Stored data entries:
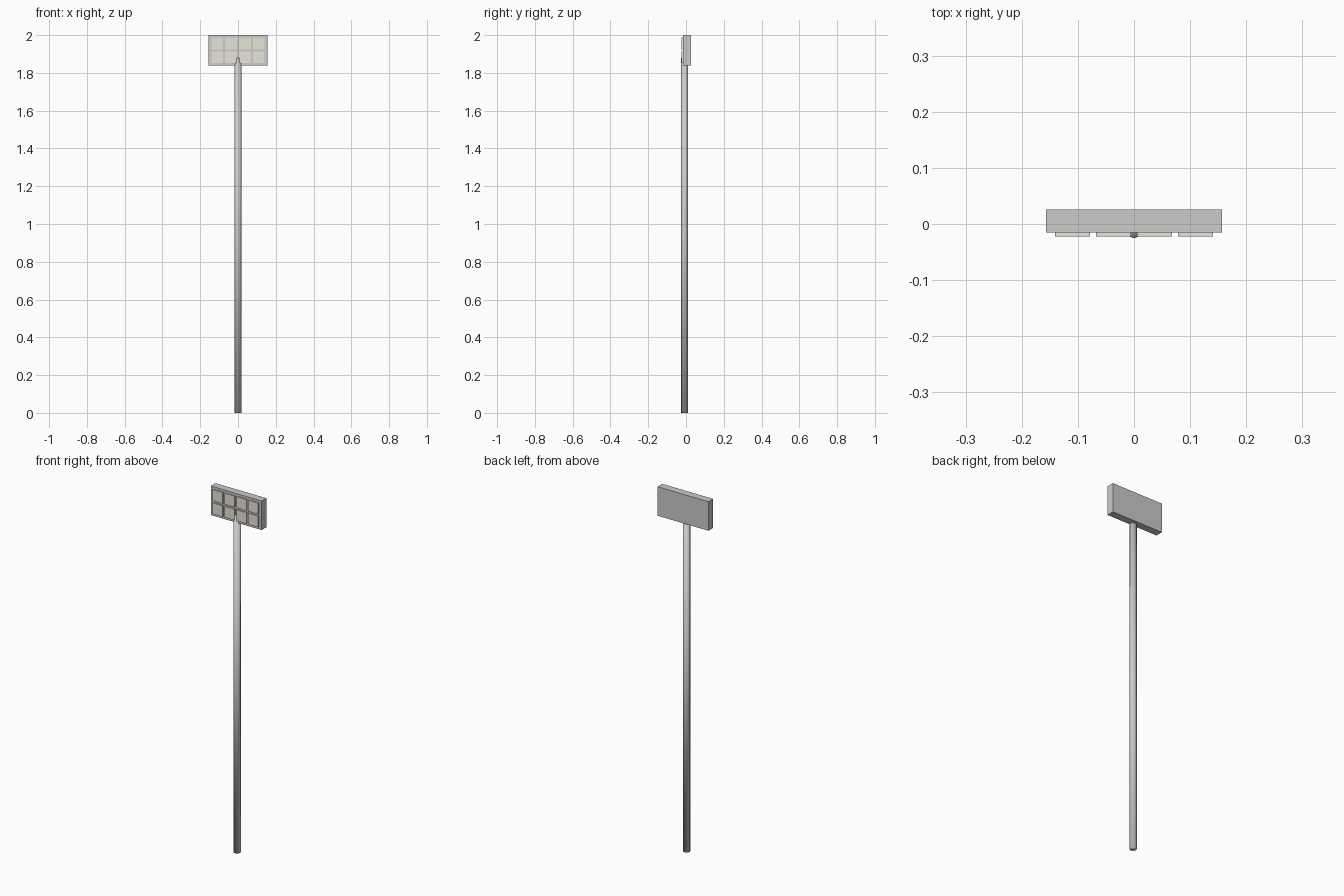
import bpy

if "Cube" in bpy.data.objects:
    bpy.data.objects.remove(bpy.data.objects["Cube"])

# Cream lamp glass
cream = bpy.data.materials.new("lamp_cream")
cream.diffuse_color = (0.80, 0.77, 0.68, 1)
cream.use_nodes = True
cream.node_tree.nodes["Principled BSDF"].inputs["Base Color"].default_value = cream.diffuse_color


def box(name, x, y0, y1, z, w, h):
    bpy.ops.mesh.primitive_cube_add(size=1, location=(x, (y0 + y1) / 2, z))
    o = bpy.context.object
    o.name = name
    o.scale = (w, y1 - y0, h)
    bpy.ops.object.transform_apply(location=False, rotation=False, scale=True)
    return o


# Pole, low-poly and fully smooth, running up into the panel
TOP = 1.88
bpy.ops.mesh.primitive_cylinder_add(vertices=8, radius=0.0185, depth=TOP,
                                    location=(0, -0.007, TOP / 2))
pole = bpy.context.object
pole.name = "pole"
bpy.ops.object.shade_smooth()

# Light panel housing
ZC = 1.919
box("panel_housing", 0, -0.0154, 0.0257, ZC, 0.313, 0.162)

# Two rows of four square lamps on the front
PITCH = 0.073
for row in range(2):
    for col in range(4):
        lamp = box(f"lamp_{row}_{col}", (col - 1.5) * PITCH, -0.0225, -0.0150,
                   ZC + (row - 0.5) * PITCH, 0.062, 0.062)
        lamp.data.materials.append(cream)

**EXERCISE REQUIREMENTS:** Repeat each record verbatim, pictures excluded.

**WRITTEN SOLUTION:**
import bpy

if "Cube" in bpy.data.objects:
    bpy.data.objects.remove(bpy.data.objects["Cube"])

# Cream lamp glass
cream = bpy.data.materials.new("lamp_cream")
cream.diffuse_color = (0.80, 0.77, 0.68, 1)
cream.use_nodes = True
cream.node_tree.nodes["Principled BSDF"].inputs["Base Color"].default_value = cream.diffuse_color


def box(name, x, y0, y1, z, w, h):
    bpy.ops.mesh.primitive_cube_add(size=1, location=(x, (y0 + y1) / 2, z))
    o = bpy.context.object
    o.name = name
    o.scale = (w, y1 - y0, h)
    bpy.ops.object.transform_apply(location=False, rotation=False, scale=True)
    return o


# Pole, low-poly and fully smooth, running up into the panel
TOP = 1.88
bpy.ops.mesh.primitive_cylinder_add(vertices=8, radius=0.0185, depth=TOP,
                                    location=(0, -0.007, TOP / 2))
pole = bpy.context.object
pole.name = "pole"
bpy.ops.object.shade_smooth()

# Light panel housing
ZC = 1.919
box("panel_housing", 0, -0.0154, 0.0257, ZC, 0.313, 0.162)

# Two rows of four square lamps on the front
PITCH = 0.073
for row in range(2):
    for col in range(4):
        lamp = box(f"lamp_{row}_{col}", (col - 1.5) * PITCH, -0.0225, -0.0150,
                   ZC + (row - 0.5) * PITCH, 0.062, 0.062)
        lamp.data.materials.append(cream)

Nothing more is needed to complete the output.